Straight from the blog of Ed Baker, Microsoft Technical Evangelist.
One of the traditional impediments to businesses adopting public cloud computing is the concern over putting all your eggs in one basket. The Hybrid cloud is the solution to this.
The Hybrid cloud is a description of utilising a pre-existing on-premises datacentre and a cloud solution such as Microsoft Azure to balance the overall solution.
The last two days at Enstone with the Lotus F1 team have been an excellent introduction for a packed audience into the way to use System Center to manage your on-premises datacentre (or private cloud) and to start using Microsoft Azure to develop your Hybrid Cloud.
Michael Taylor, Chief Information Officer of Lotus F1, takes the stage at our #UKITCamp – “We keep business critical in house but push everything else out to the cloud.”
Michael Taylor, CIO of Lotus F1 (above) gave an excellent introduction to both days. He explained that Lotus keep all business critical and confidential data in their own data centres. Lotus then use Office 365 and Microsoft Azure to host their email and other less critical services in the Cloud – Forming a true Hybrid Cloud solution.
Often networking and connectivity is seen as another impediment to connecting these two discrete elements and yet maintaining security. The recent Heartbleed OpenSSL issue although not directly affecting the Azure platform does highlight the need for vigilance and the security of the connectivity in a modern, robust Cloud solution.
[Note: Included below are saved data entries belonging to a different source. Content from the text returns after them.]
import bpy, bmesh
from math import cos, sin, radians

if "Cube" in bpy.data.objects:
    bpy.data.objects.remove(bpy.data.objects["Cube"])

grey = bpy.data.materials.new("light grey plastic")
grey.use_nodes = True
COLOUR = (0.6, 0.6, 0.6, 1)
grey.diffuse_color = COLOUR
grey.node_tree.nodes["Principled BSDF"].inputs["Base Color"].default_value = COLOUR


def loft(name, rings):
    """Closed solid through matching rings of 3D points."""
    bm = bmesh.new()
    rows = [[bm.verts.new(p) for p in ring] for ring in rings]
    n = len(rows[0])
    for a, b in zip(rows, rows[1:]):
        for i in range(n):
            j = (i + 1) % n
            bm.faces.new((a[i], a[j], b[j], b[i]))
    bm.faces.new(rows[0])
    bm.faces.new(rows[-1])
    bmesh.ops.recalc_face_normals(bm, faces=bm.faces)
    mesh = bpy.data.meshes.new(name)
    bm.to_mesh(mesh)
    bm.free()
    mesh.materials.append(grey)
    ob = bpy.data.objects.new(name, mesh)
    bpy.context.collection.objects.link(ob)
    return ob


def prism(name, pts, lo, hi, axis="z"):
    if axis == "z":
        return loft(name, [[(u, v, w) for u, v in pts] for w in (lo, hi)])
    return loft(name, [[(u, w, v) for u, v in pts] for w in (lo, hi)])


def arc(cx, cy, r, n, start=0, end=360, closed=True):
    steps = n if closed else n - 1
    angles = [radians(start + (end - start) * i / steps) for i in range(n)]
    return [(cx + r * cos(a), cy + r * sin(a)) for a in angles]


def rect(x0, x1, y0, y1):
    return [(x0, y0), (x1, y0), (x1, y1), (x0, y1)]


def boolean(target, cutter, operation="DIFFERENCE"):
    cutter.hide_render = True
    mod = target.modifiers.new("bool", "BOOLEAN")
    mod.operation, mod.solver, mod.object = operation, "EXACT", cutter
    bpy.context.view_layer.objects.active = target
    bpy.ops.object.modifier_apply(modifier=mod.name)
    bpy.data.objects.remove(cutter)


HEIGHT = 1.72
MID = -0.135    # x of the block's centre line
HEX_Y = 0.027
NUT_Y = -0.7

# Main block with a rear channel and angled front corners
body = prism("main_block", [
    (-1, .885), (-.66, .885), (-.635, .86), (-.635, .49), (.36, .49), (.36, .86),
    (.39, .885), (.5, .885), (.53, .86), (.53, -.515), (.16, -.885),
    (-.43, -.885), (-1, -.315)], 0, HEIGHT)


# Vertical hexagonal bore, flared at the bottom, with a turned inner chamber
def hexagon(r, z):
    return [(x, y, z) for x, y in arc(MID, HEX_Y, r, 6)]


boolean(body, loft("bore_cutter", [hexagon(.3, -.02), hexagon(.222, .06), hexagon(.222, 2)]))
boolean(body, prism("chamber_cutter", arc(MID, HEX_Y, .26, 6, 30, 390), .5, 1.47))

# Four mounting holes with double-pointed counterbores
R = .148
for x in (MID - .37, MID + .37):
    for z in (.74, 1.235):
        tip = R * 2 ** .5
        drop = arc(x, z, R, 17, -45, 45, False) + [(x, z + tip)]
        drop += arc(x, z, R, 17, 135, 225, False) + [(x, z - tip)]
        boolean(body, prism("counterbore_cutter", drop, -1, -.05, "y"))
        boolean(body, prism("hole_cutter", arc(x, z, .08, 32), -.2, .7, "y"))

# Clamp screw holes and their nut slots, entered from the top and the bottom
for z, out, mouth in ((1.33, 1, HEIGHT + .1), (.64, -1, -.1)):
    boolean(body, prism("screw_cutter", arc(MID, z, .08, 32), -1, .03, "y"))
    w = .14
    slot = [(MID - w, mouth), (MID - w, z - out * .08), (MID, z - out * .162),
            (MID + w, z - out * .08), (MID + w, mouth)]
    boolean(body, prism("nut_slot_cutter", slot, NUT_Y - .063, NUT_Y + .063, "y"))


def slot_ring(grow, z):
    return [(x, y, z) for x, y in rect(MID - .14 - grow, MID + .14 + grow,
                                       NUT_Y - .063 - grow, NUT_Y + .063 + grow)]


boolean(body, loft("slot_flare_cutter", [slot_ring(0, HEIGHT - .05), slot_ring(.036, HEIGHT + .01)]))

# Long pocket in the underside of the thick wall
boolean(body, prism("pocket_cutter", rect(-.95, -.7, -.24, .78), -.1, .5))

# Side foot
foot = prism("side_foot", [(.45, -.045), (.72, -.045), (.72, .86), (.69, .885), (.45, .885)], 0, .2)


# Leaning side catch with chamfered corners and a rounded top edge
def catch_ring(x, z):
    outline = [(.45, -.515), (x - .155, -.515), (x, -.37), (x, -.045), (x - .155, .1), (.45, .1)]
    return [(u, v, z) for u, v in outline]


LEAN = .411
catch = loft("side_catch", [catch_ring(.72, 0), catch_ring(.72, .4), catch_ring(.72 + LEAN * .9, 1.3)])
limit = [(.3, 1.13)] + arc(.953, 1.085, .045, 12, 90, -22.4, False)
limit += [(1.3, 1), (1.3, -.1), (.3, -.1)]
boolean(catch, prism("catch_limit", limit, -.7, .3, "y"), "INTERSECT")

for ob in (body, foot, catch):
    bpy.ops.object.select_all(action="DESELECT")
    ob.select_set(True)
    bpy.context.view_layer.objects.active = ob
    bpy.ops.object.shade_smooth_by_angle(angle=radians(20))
Essentially businesses want Azure in their network.
Yesterday Microsoft announced the ExpressRoute partnership programme and introduced BT and Equinix as the first partners to provide the solution in the UK and EMEA. The BT announcement is here and the Equinix one is here and the Microsoft Azure blog covers it well here.
So ExpressRoute – what is that?
First and foremost ExpressRoute provides a private dedicated connection between Azure and the customer datacentre, no reliance on a shared internet infrastructure to reach your apps, services and data.
Within this you can now choose the network performance you want or need (or can afford), this will allow you to design your Apps better and meet QoS and SLA requirements.
How fast do you say? – Well up to 10Gbps – is that fast enough! If you have large amounts of data to move between your datacentre and Azure or vice versa then this is a great, fast and economically sound option.
So it is fast but what can I use it for?
ExpressRoute is designed to cater for mission critical workloads such as
- Storage (Migration, DR, retention archives)
- Dev/Test (large VM movements from Dev / Test / Production environments)
- BI and Big Data (Efficient transfer of large data sets to increase ‘Big Data’ performance)
- Media (solid and predictable performance for streaming data to or from Azure)
- Hybrid Apps (the mix of High Bandwidth and Low Latency links create a great environment for Azure to be used as a datacentre extension for multi tier apps – improved I/O and API response times.)
- Productivity Apps (Sharepoint as an example requires high bandwidth and low latency to work at scale)
There are three routes into Azure as shown below.
Express route provides a dedicated private route in one of two flavours an Exchange provider or Network Service provider route. The former provides a simple point to point solution while the latter exposes Azure as an additional site in the corporate network.
Any regular reader of this blog will know that the I openly declare that the future is PowerShell and ExpressRoute is no different there are specific ExpressRoute Commandlets.
Microsoft provide ExpressRoute pricing for the access and bandwidth as well as throughput and your network provider will add their charges on top of this.
The only question left for me is why wouldn’t you adopt this economically viable, flexible and fast solution to the Hybrid Cloud solution – Bring Azure into your network.